Task goal - Give the entries back exactly, dropping each image.
*** Opening of Data listing ***
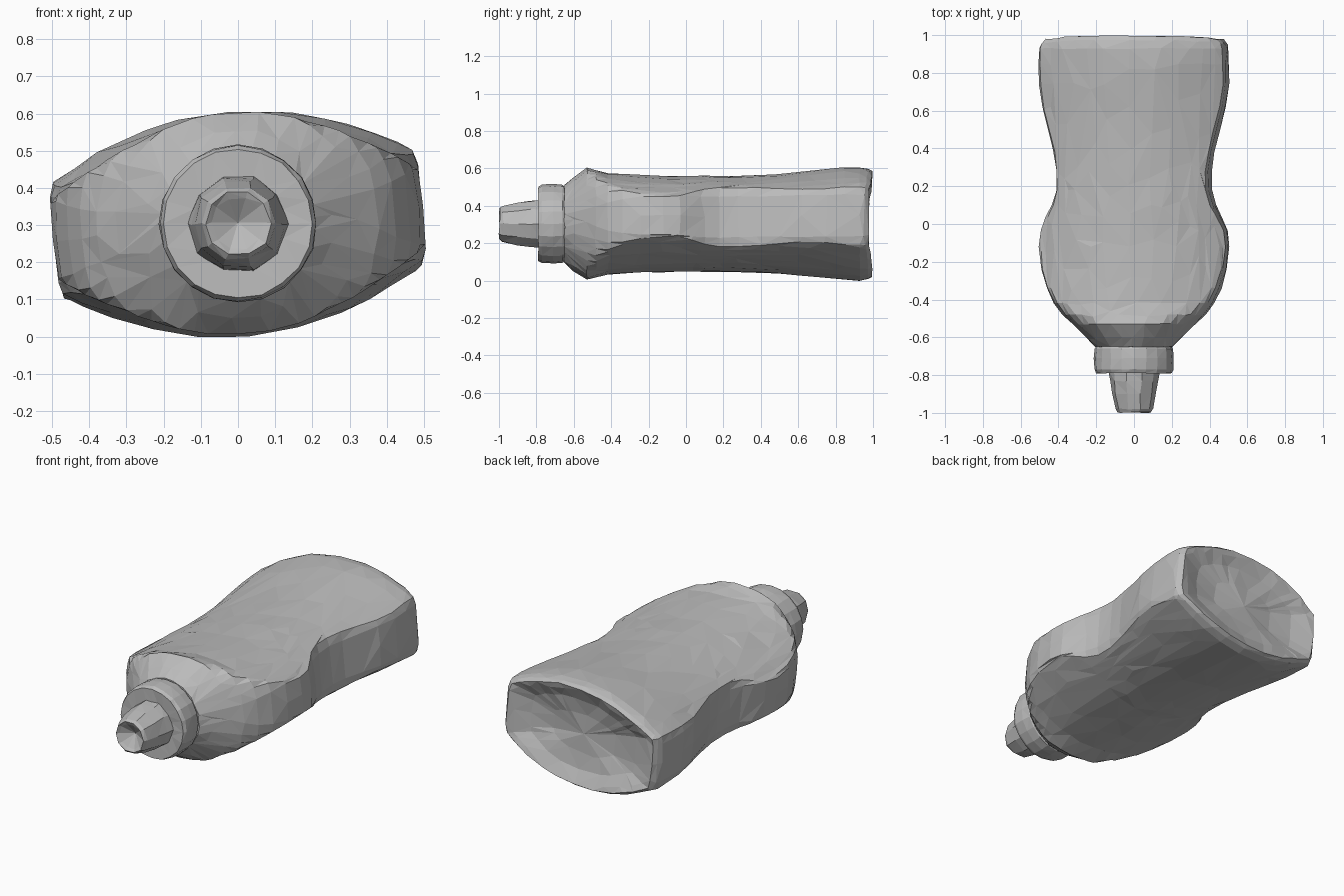
import bpy, bmesh, math, random

if "Cube" in bpy.data.objects:
    bpy.data.objects.remove(bpy.data.objects["Cube"])

random.seed(4)
CZ = 0.304                  # height of the bottle's long axis
TILT = math.radians(5.2)    # the oval body is rolled slightly about its axis

grey = bpy.data.materials.new("light grey")
grey.diffuse_color = (0.5, 0.5, 0.5, 1)
grey.use_nodes = True
grey.node_tree.nodes["Principled BSDF"].inputs["Base Color"].default_value = grey.diffuse_color


def loft(name, rings, rough):
    """Skin closed rings (one point = tip), with slight hand-made unevenness."""
    bm = bmesh.new()
    rows = [[bm.verts.new([c + random.uniform(-rough, rough) for c in p])
             for p in ring] for ring in rings]
    for a, b in zip(rows, rows[1:]):
        n = max(len(a), len(b))
        for i in range(n):
            j = (i + 1) % n
            if len(b) == 1:
                bm.faces.new((a[i], a[j], b[0]))
            elif len(a) == 1:
                bm.faces.new((a[0], b[j], b[i]))
            else:
                bm.faces.new((a[i], a[j], b[j], b[i]))
    bmesh.ops.recalc_face_normals(bm, faces=bm.faces)
    bmesh.ops.triangulate(bm, faces=bm.faces)
    mesh = bpy.data.meshes.new(name)
    bm.to_mesh(mesh)
    bm.free()
    mesh.materials.append(grey)
    obj = bpy.data.objects.new(name, mesh)
    bpy.context.collection.objects.link(obj)
    return obj


def section(y, w, hs, n, h, scale=1.0, sag=0.0, segs=44):
    """Rounded side outline (superellipse) softly clipped by top and bottom arcs."""
    ring = []
    for i in range(segs):
        t = 2 * math.pi * i / segs
        c, s = math.cos(t), math.sin(t)
        x = math.copysign(w * abs(c) ** (2 / n), c)
        side, arc = hs * abs(s) ** (2 / n) + 1e-6, h - 0.62 * x * x
        z = math.copysign((side ** -14 + arc ** -14) ** (-1 / 14), s)
        yy = y - sag * abs(x / w) ** 4
        x, z = x * scale, z * scale
        ring.append((x * math.cos(TILT) - z * math.sin(TILT), yy,
                     CZ + x * math.sin(TILT) + z * math.cos(TILT)))
    return ring


def lathe(name, profile, segs, rough):
    """Turn (radius, y) points about the bottle axis."""
    rings = []
    for r, y in profile:
        if r == 0:
            rings.append([(0, y, CZ)])
        else:
            rings.append([(r * math.cos(2 * math.pi * i / segs), y,
                           CZ + r * math.sin(2 * math.pi * i / segs))
                          for i in range(segs)])
    return loft(name, rings, rough)


# body stations: y, half width, outline half height, roundness, half thickness
stations = [
    (-0.65, 0.205, 0.207, 2.0, 0.30), (-0.60, 0.255, 0.255, 2.0, 0.30),
    (-0.53, 0.325, 0.325, 2.1, 0.305), (-0.48, 0.378, 0.36, 2.2, 0.283),
    (-0.42, 0.422, 0.39, 2.4, 0.270), (-0.34, 0.460, 0.41, 2.6, 0.265),
    (-0.24, 0.487, 0.42, 2.8, 0.260), (-0.12, 0.499, 0.42, 2.9, 0.257),
    (-0.03, 0.490, 0.42, 2.9, 0.255), (0.04, 0.460, 0.42, 2.9, 0.254),
    (0.10, 0.428, 0.42, 2.9, 0.254), (0.18, 0.407, 0.42, 2.9, 0.254),
    (0.28, 0.406, 0.42, 2.9, 0.256), (0.38, 0.420, 0.42, 2.9, 0.260),
    (0.50, 0.450, 0.42, 2.9, 0.267), (0.62, 0.482, 0.42, 3.0, 0.277),
    (0.74, 0.498, 0.42, 3.0, 0.290), (0.85, 0.499, 0.42, 3.0, 0.299),
    (0.93, 0.497, 0.42, 3.0, 0.302),
]
rings = [[(0, -0.65, CZ)]] + [section(*s) for s in stations]
# rounded rim, lower towards the narrow sides, and hollow base
for y, k in ((0.975, 0.98), (0.996, 0.94), (0.988, 0.86), (0.96, 0.68), (0.945, 0.4)):
    rings.append(section(y, 0.497, 0.42, 3.0, 0.302, k, 0.02))
rings.append([(0, 0.94, CZ)])
body = loft("bottle_body", rings, 0.003)

# reduce the body to uneven flat facets
facets = body.modifiers.new("facets", "DECIMATE")
facets.ratio = 0.5

# screw collar
lathe("cap_collar", [(0, -0.64), (0.195, -0.64), (0.208, -0.66), (0.212, -0.71),
                     (0.210, -0.77), (0.200, -0.79), (0.125, -0.787), (0, -0.787)],
      20, 0.002)

# tapered spout with a hollow tip
lathe("spout", [(0, -0.77), (0.135, -0.77), (0.128, -0.83), (0.118, -0.90),
                (0.100, -0.98), (0.088, -0.998), (0.070, -0.985), (0, -0.94)],
      10, 0.004)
*** Close of Data listing ***
Answer to this problem -
import bpy, bmesh, math, random

if "Cube" in bpy.data.objects:
    bpy.data.objects.remove(bpy.data.objects["Cube"])

random.seed(4)
CZ = 0.304                  # height of the bottle's long axis
TILT = math.radians(5.2)    # the oval body is rolled slightly about its axis

grey = bpy.data.materials.new("light grey")
grey.diffuse_color = (0.5, 0.5, 0.5, 1)
grey.use_nodes = True
grey.node_tree.nodes["Principled BSDF"].inputs["Base Color"].default_value = grey.diffuse_color


def loft(name, rings, rough):
    """Skin closed rings (one point = tip), with slight hand-made unevenness."""
    bm = bmesh.new()
    rows = [[bm.verts.new([c + random.uniform(-rough, rough) for c in p])
             for p in ring] for ring in rings]
    for a, b in zip(rows, rows[1:]):
        n = max(len(a), len(b))
        for i in range(n):
            j = (i + 1) % n
            if len(b) == 1:
                bm.faces.new((a[i], a[j], b[0]))
            elif len(a) == 1:
                bm.faces.new((a[0], b[j], b[i]))
            else:
                bm.faces.new((a[i], a[j], b[j], b[i]))
    bmesh.ops.recalc_face_normals(bm, faces=bm.faces)
    bmesh.ops.triangulate(bm, faces=bm.faces)
    mesh = bpy.data.meshes.new(name)
    bm.to_mesh(mesh)
    bm.free()
    mesh.materials.append(grey)
    obj = bpy.data.objects.new(name, mesh)
    bpy.context.collection.objects.link(obj)
    return obj


def section(y, w, hs, n, h, scale=1.0, sag=0.0, segs=44):
    """Rounded side outline (superellipse) softly clipped by top and bottom arcs."""
    ring = []
    for i in range(segs):
        t = 2 * math.pi * i / segs
        c, s = math.cos(t), math.sin(t)
        x = math.copysign(w * abs(c) ** (2 / n), c)
        side, arc = hs * abs(s) ** (2 / n) + 1e-6, h - 0.62 * x * x
        z = math.copysign((side ** -14 + arc ** -14) ** (-1 / 14), s)
        yy = y - sag * abs(x / w) ** 4
        x, z = x * scale, z * scale
        ring.append((x * math.cos(TILT) - z * math.sin(TILT), yy,
                     CZ + x * math.sin(TILT) + z * math.cos(TILT)))
    return ring


def lathe(name, profile, segs, rough):
    """Turn (radius, y) points about the bottle axis."""
    rings = []
    for r, y in profile:
        if r == 0:
            rings.append([(0, y, CZ)])
        else:
            rings.append([(r * math.cos(2 * math.pi * i / segs), y,
                           CZ + r * math.sin(2 * math.pi * i / segs))
                          for i in range(segs)])
    return loft(name, rings, rough)


# body stations: y, half width, outline half height, roundness, half thickness
stations = [
    (-0.65, 0.205, 0.207, 2.0, 0.30), (-0.60, 0.255, 0.255, 2.0, 0.30),
    (-0.53, 0.325, 0.325, 2.1, 0.305), (-0.48, 0.378, 0.36, 2.2, 0.283),
    (-0.42, 0.422, 0.39, 2.4, 0.270), (-0.34, 0.460, 0.41, 2.6, 0.265),
    (-0.24, 0.487, 0.42, 2.8, 0.260), (-0.12, 0.499, 0.42, 2.9, 0.257),
    (-0.03, 0.490, 0.42, 2.9, 0.255), (0.04, 0.460, 0.42, 2.9, 0.254),
    (0.10, 0.428, 0.42, 2.9, 0.254), (0.18, 0.407, 0.42, 2.9, 0.254),
    (0.28, 0.406, 0.42, 2.9, 0.256), (0.38, 0.420, 0.42, 2.9, 0.260),
    (0.50, 0.450, 0.42, 2.9, 0.267), (0.62, 0.482, 0.42, 3.0, 0.277),
    (0.74, 0.498, 0.42, 3.0, 0.290), (0.85, 0.499, 0.42, 3.0, 0.299),
    (0.93, 0.497, 0.42, 3.0, 0.302),
]
rings = [[(0, -0.65, CZ)]] + [section(*s) for s in stations]
# rounded rim, lower towards the narrow sides, and hollow base
for y, k in ((0.975, 0.98), (0.996, 0.94), (0.988, 0.86), (0.96, 0.68), (0.945, 0.4)):
    rings.append(section(y, 0.497, 0.42, 3.0, 0.302, k, 0.02))
rings.append([(0, 0.94, CZ)])
body = loft("bottle_body", rings, 0.003)

# reduce the body to uneven flat facets
facets = body.modifiers.new("facets", "DECIMATE")
facets.ratio = 0.5

# screw collar
lathe("cap_collar", [(0, -0.64), (0.195, -0.64), (0.208, -0.66), (0.212, -0.71),
                     (0.210, -0.77), (0.200, -0.79), (0.125, -0.787), (0, -0.787)],
      20, 0.002)

# tapered spout with a hollow tip
lathe("spout", [(0, -0.77), (0.135, -0.77), (0.128, -0.83), (0.118, -0.90),
                (0.100, -0.98), (0.088, -0.998), (0.070, -0.985), (0, -0.94)],
      10, 0.004)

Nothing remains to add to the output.